As to all-Vietnam elections, Secretary stated time would come when it would be useful for Vietnam to take positive stand on principle of free elections. This would entail no danger to Vietnam since free elections could never take place in Communist-dominated territories. Such a declaration by Diem on free elections would be helpful to Vietnam and its friends. Secretary cited examples “Germany and ROK which had profited by such stands”. Diem did not reject suggestion. He stated Viet Minh would never respect results of elections where majority voted for free Vietnam. An index of Viet Minh good faith would be their establishment of enclaves where people in north would be permitted freely to take refuge in order eventually move south.
At conclusion Diem brought up necessity increase armed forces and garde civile. He also said assistance would be needed for civic action program. Chau then cited increasing fiscal requirements and estimated Vietnamese overall needs at about 300–350 hundred million dollars US aid. Secretary suggested this subject be taken up with Embassy.
After dinner Secretary emphasized to Diem great importance his making declaration on armistice. Diem categorically assured Secretary he would make one and that government was working on text which they would discuss with me. Secretary also emphasized to Diem that Vietnam, though small, had now joined family of nations [Page 661] and must accept related international responsibilities. Vietnam could exercise much influence in free world.
  1. Source: Department of State, Central Files, 110.11–DU/3–1556. Secret. Repeated for information to Paris, New Delhi, London, Ottawa, and Tokyo.

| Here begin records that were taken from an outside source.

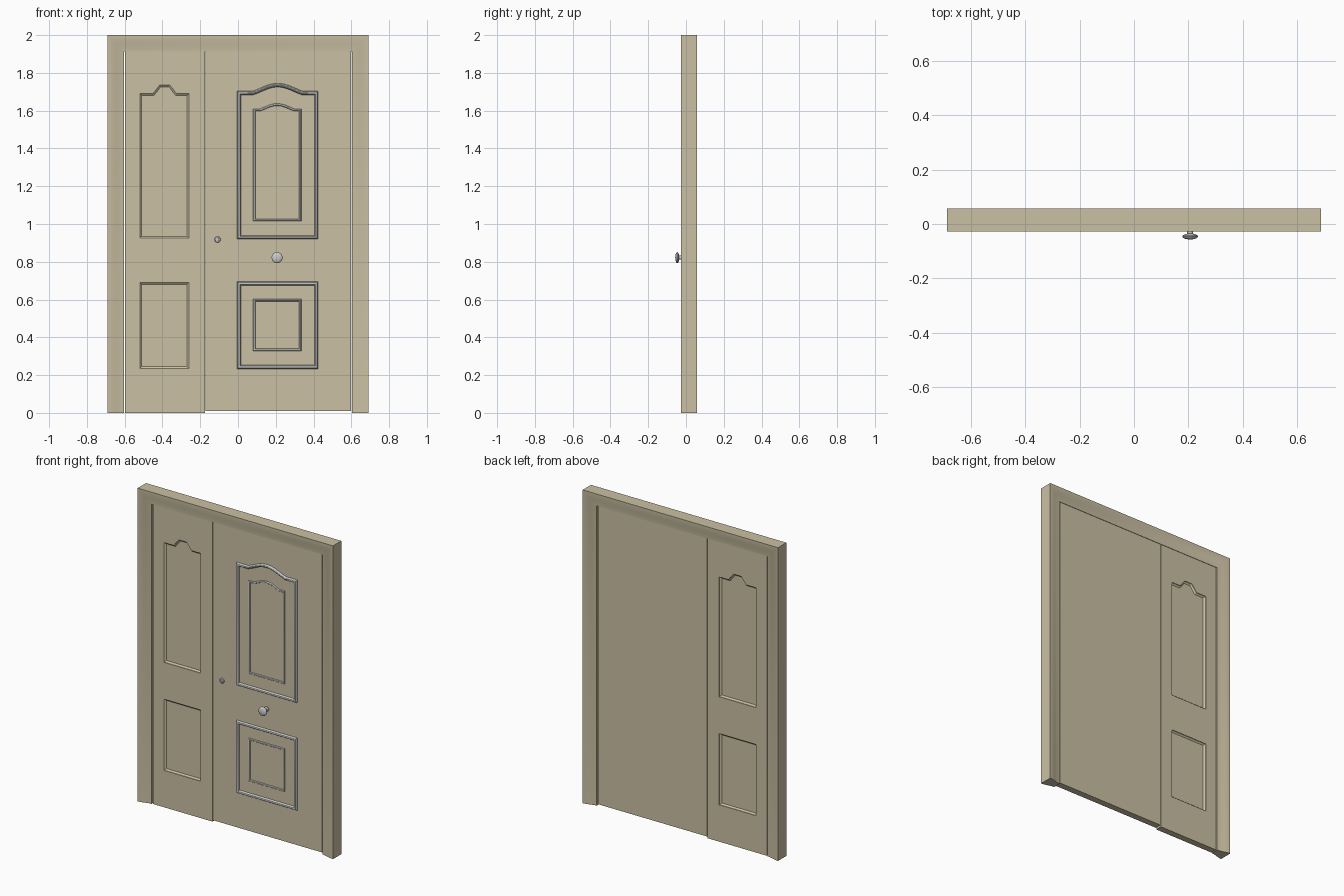
import bpy, bmesh, math
from mathutils import Vector

if "Cube" in bpy.data.objects:
    bpy.data.objects.remove(bpy.data.objects["Cube"])

wood = bpy.data.materials.new("khaki_paint")
wood.diffuse_color = (0.60, 0.53, 0.37, 1)
wood.use_nodes = True
wood.node_tree.nodes["Principled BSDF"].inputs["Base Color"].default_value = wood.diffuse_color

FRONT, BACK = -0.006, 0.036          # leaf faces
MID = (FRONT + BACK) / 2


def finish(bm, name, mat=None, smooth=True):
    bmesh.ops.recalc_face_normals(bm, faces=bm.faces)
    me = bpy.data.meshes.new(name)
    bm.to_mesh(me)
    bm.free()
    ob = bpy.data.objects.new(name, me)
    bpy.context.collection.objects.link(ob)
    if mat:
        me.materials.append(mat)
    if smooth:
        bpy.ops.object.select_all(action='DESELECT')
        ob.select_set(True)
        bpy.context.view_layer.objects.active = ob
        bpy.ops.object.shade_smooth_by_angle(angle=math.radians(30))
    return ob


def offset(path, d, closed=True):
    """Mitred inward offset of a counter-clockwise (x, z) path."""
    pts, n, out = [Vector(p) for p in path], len(path), []
    for i, p in enumerate(pts):
        a = p - pts[i - 1] if closed or i > 0 else pts[1] - p
        b = pts[(i + 1) % n] - p if closed or i < n - 1 else a
        na, nb = (Vector((-v.y, v.x)).normalized() for v in (a, b))
        out.append(p + (na + nb) * d / (1 + na.dot(nb)))
    return out


def sweep(name, path, profile, mat=None, closed=True):
    """Carry a closed (inward offset, y) profile around a path."""
    bm = bmesh.new()
    rings = [[bm.verts.new((q.x, y, q.y)) for q in offset(path, d, closed)] for d, y in profile]
    n, m = len(path), len(profile)
    for j in range(m):
        r, s = rings[j], rings[(j + 1) % m]
        for i in range(n if closed else n - 1):
            k = (i + 1) % n
            bm.faces.new((r[i], r[k], s[k], s[i]))
    if not closed:
        for i in (0, n - 1):
            bm.faces.new([r[i] for r in rings])
    return finish(bm, name, mat)


def plate(name, outlines, y0, y1, mat):
    """Flat board with optional holes, from y0 to y1."""
    bm = bmesh.new()
    for loop in outlines:
        vs = [bm.verts.new((p[0], y0, p[1])) for p in loop]
        for i, v in enumerate(vs):
            bm.edges.new((vs[i - 1], v))
    bmesh.ops.triangle_fill(bm, use_beauty=True, edges=bm.edges[:])
    ext = bmesh.ops.extrude_face_region(bm, geom=bm.faces[:], use_keep_orig=True)
    bmesh.ops.translate(bm, vec=(0, y1 - y0, 0),
                        verts=[g for g in ext['geom'] if isinstance(g, bmesh.types.BMVert)])
    return finish(bm, name, mat, smooth=False)


def rect(x0, x1, z0, z1):
    return [(x0, z0), (x1, z0), (x1, z1), (x0, z1)]


def arched(x0, x1, z0, z1, peak, shoulder, n=14):
    """Rectangle with an arch between two flat shoulders on top."""
    w = x1 - x0 - 2 * shoulder
    arch = [(x1 - shoulder - w * i / n, z1 + (peak - z1) * math.sin(math.pi * i / n) ** 1.2)
            for i in range(n + 1)]
    return [(x0, z0), (x1, z0), (x1, z1)] + arch + [(x0, z1)]


def lathe(name, x, z, profile, seg=24):
    """Turned part about the y axis, profile of (radius, y)."""
    bm = bmesh.new()
    vs = [bm.verts.new((x + r, y, z)) for r, y in profile]
    es = [bm.edges.new(p) for p in zip(vs, vs[1:])]
    bmesh.ops.spin(bm, geom=vs + es, cent=(x, 0, z), axis=(0, 1, 0),
                   angle=2 * math.pi, steps=seg)
    bmesh.ops.remove_doubles(bm, verts=bm.verts, dist=1e-5)
    return finish(bm, name)


# Frame: full depth at the outside, curving in towards the leaves
curve = [(0.0, 0.0), (0.012, 0.001), (0.03, 0.005), (0.05, 0.011), (0.07, 0.016), (0.086, 0.018)]
profile = [(d, -0.027 + h) for d, h in curve] + [(d, 0.057 - h) for d, h in reversed(curve)]
sweep("door_frame", [(0.69, 0), (0.69, 2), (-0.69, 2), (-0.69, 0)], profile, wood, closed=False)

# Wide leaf, solid
plate("main_leaf", [rect(-0.173, 0.598, 0.01, 1.918)], FRONT, BACK, wood)

# Narrow leaf with two recessed panels seen from both sides
upper = [(-0.52, 0.925), (-0.26, 0.925), (-0.26, 1.69), (-0.325, 1.69), (-0.36, 1.735),
         (-0.415, 1.735), (-0.45, 1.69), (-0.52, 1.69)]
lower = rect(-0.52, -0.26, 0.235, 0.69)
plate("side_leaf", [rect(-0.598, -0.176, 0, 1.918), upper, lower], FRONT, BACK, wood)
for tag, path in (("upper", upper), ("lower", lower)):
    sweep(f"side_{tag}_bevel", path,
          [(0, FRONT + 0.004), (0.010, FRONT + 0.012), (0.010, BACK - 0.012), (0, BACK - 0.004)], wood)
    plate(f"side_{tag}_panel", [offset(path, 0.009)], FRONT + 0.012, BACK - 0.012, wood)

# Grey raised mouldings on the wide leaf
def moulding(name, path, width, height):
    arc = [(width / 2 * (1 - math.cos(math.pi * i / 6)), FRONT - height * math.sin(math.pi * i / 6))
           for i in range(7)]
    sweep(name, path, [(0, MID)] + arc + [(width, MID)])


moulding("upper_outer_moulding", arched(-0.004, 0.424, 0.92, 1.703, 1.745, 0.08), 0.02, 0.014)
moulding("upper_inner_moulding", arched(0.08, 0.335, 1.015, 1.61, 1.638, 0.035), 0.012, 0.007)
moulding("lower_outer_moulding", rect(-0.004, 0.424, 0.233, 0.695), 0.02, 0.014)
moulding("lower_inner_moulding", rect(0.08, 0.335, 0.328, 0.603), 0.012, 0.007)

# Flattened round knob on a stem, and the lock cylinder
disc = [(0.029 * math.sin(a), -0.046 + 0.011 * math.cos(a))
        for a in (math.pi * (0.12 + 0.88 * i / 9) for i in range(10))]
lathe("knob", 0.207, 0.822, [(0.016, MID), (0.016, -0.012), (0.011, -0.018)] + disc)
lathe("lock_cylinder", -0.108, 0.918,
      [(0.016, MID), (0.016, -0.009), (0.013, -0.013), (0.006, -0.013), (0.005, -0.01), (0, -0.01)])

  2. The reference is to the delegation to the forthcoming meeting of the U.S. Chiefs of Mission in the Far East at Tokyo, March 19–21, under the chairmanship of Robertson and attended by Dulles. For the text of the communiqué issued after the final session, see Department of State Bulletin, April 2, 1956, pp. 543–544.
  3. Nguyen Huu Chau, Minister of State.

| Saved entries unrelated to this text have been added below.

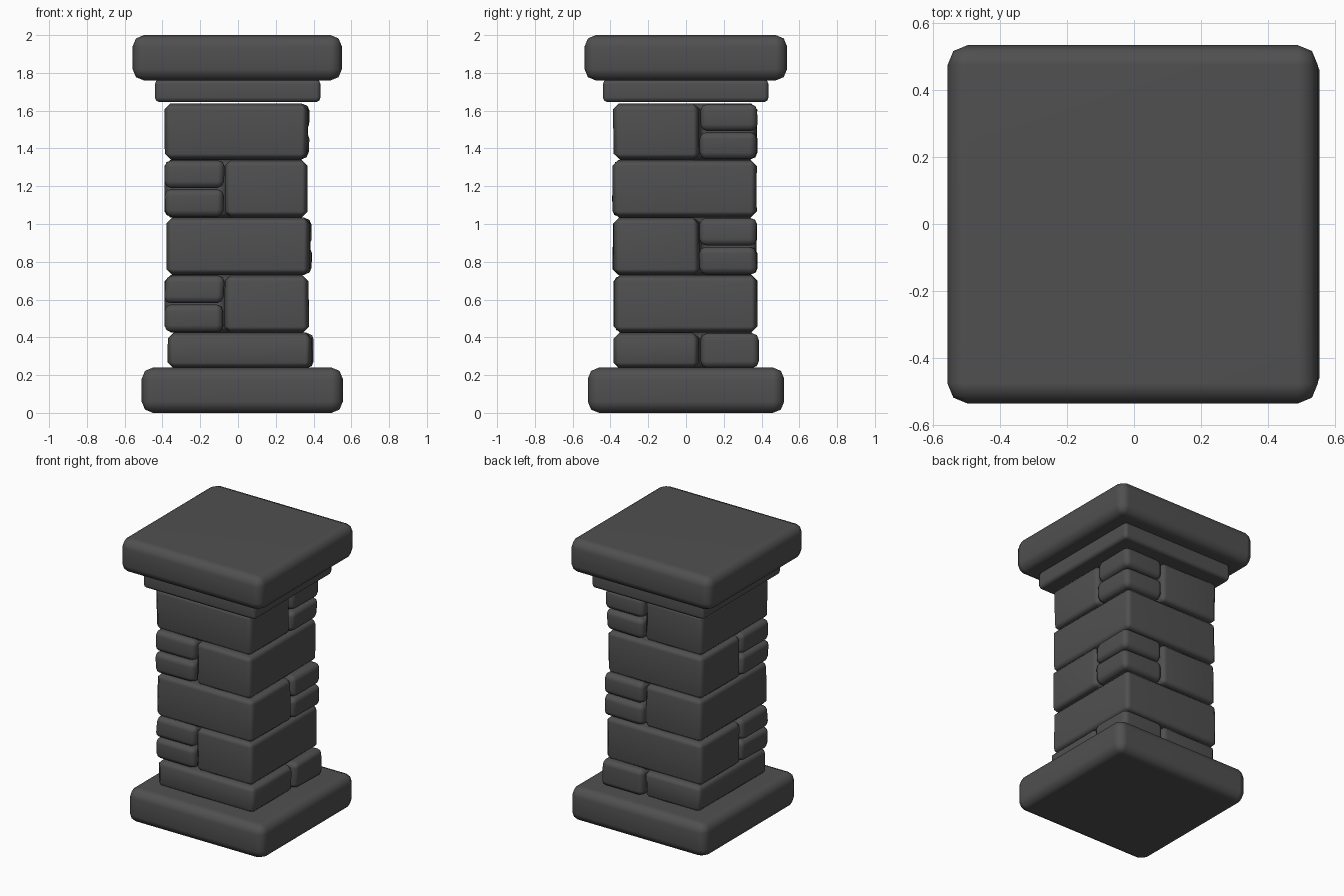
import bpy, bmesh, math, random
from mathutils import Vector

if "Cube" in bpy.data.objects:
    bpy.data.objects.remove(bpy.data.objects["Cube"])

random.seed(4)
stone = bpy.data.materials.new("dark grey stone")
stone.diffuse_color = (0.08, 0.08, 0.08, 1)
stone.use_nodes = True
stone.node_tree.nodes["Principled BSDF"].inputs["Base Color"].default_value = stone.diffuse_color


def prism(name, outline, z0, z1, bevel, segments=1, jitter=0.0):
    """Extrude an outline upwards, round its edges and roughen its corners."""
    bm = bmesh.new()
    bottom = [bm.verts.new((x, y, z0)) for x, y in outline]
    face = bm.faces.new(bottom)
    up = bmesh.ops.extrude_face_region(bm, geom=[face])["geom"]
    for v in up:
        if isinstance(v, bmesh.types.BMVert):
            v.co.z = z1
    bmesh.ops.recalc_face_normals(bm, faces=bm.faces)
    for v in bm.verts:
        v.co += Vector((random.uniform(-jitter, jitter),
                        random.uniform(-jitter, jitter), 0))
    bmesh.ops.bevel(bm, geom=bm.edges[:], offset=bevel, segments=segments,
                    profile=0.5, affect='EDGES', clamp_overlap=True)
    bmesh.ops.recalc_face_normals(bm, faces=bm.faces)
    mesh = bpy.data.meshes.new(name)
    bm.to_mesh(mesh)
    bm.free()
    mesh.materials.append(stone)
    ob = bpy.data.objects.new(name, mesh)
    bpy.context.collection.objects.link(ob)
    bpy.ops.object.select_all(action='DESELECT')
    ob.select_set(True)
    bpy.context.view_layer.objects.active = ob
    bpy.ops.object.shade_smooth_by_angle(angle=math.radians(50))
    mod = ob.modifiers.new("even shading", 'WEIGHTED_NORMAL')
    mod.keep_sharp = True
    return ob


def rect(x0, x1, y0, y1):
    return [(x0, y0), (x1, y0), (x1, y1), (x0, y1)]


# Base slab, neck slab and cap slab
prism("base_slab", rect(-0.51, 0.555, -0.52, 0.52), 0.0, 0.24, 0.06, 2)
prism("neck_slab", rect(-0.44, 0.437, -0.44, 0.437), 1.645, 1.765, 0.025, 2)
prism("cap_slab", rect(-0.558, 0.55, -0.537, 0.535), 1.76, 2.0, 0.06, 2)

# Courses: extents, then the number of small stones in the notched corner
courses = [
    (-0.37, 0.39, -0.385, 0.38, 0.235, 0.425, 1),
    (-0.387, 0.375, -0.38, 0.38, 0.425, 0.73, 2),
    (-0.38, 0.38, -0.387, 0.375, 0.73, 1.035, 2),
    (-0.387, 0.367, -0.387, 0.375, 1.035, 1.34, 2),
    (-0.387, 0.367, -0.385, 0.375, 1.34, 1.638, 2),
]
N = 0.07   # notch position
for i, (x0, x1, y0, y1, z0, z1, count) in enumerate(courses):
    # L-shaped block, notched at back right or front left in turn
    if i % 2 == 0:
        outline = [(x0, y0), (x1, y0), (x1, N), (N, N), (N, y1), (x0, y1)]
        corner = rect(N + 0.005, x1 + 0.008, N + 0.005, y1)
    else:
        outline = [(x1, y1), (x0, y1), (x0, -N), (-N, -N), (-N, y0), (x1, y0)]
        corner = rect(x0, -N - 0.005, y0, -N - 0.005)
    prism(f"course_{i + 1}_block", outline, z0, z1, 0.032, 1, 0.004)
    # Small stones stacked in the notch
    step = (z1 - z0) / count
    for k in range(count):
        prism(f"course_{i + 1}_small_stone_{k + 1}", corner,
              z0 + k * step + 0.003, z0 + (k + 1) * step - 0.003, 0.035, 2, 0.006)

  4. See footnote 2, Document 309.
  5. In telegram 3612 from Saigon, March 7, the Embassy sent a summary of a suggested declaration which the British wanted Diem to make. It was along the following lines: While not bound by the Geneva Agreements, South Vietnam would declare its intention of respecting the existing cease-fire, of cooperating with the ICC, of not seeking unification of Vietnam by force but rather looking to the day when conditions in the North would permit genuinely free elections, and of avoiding military alliances or foreign military bases on Vietnam’s soil. (Department of State, Central Files, 751G.00/3–656)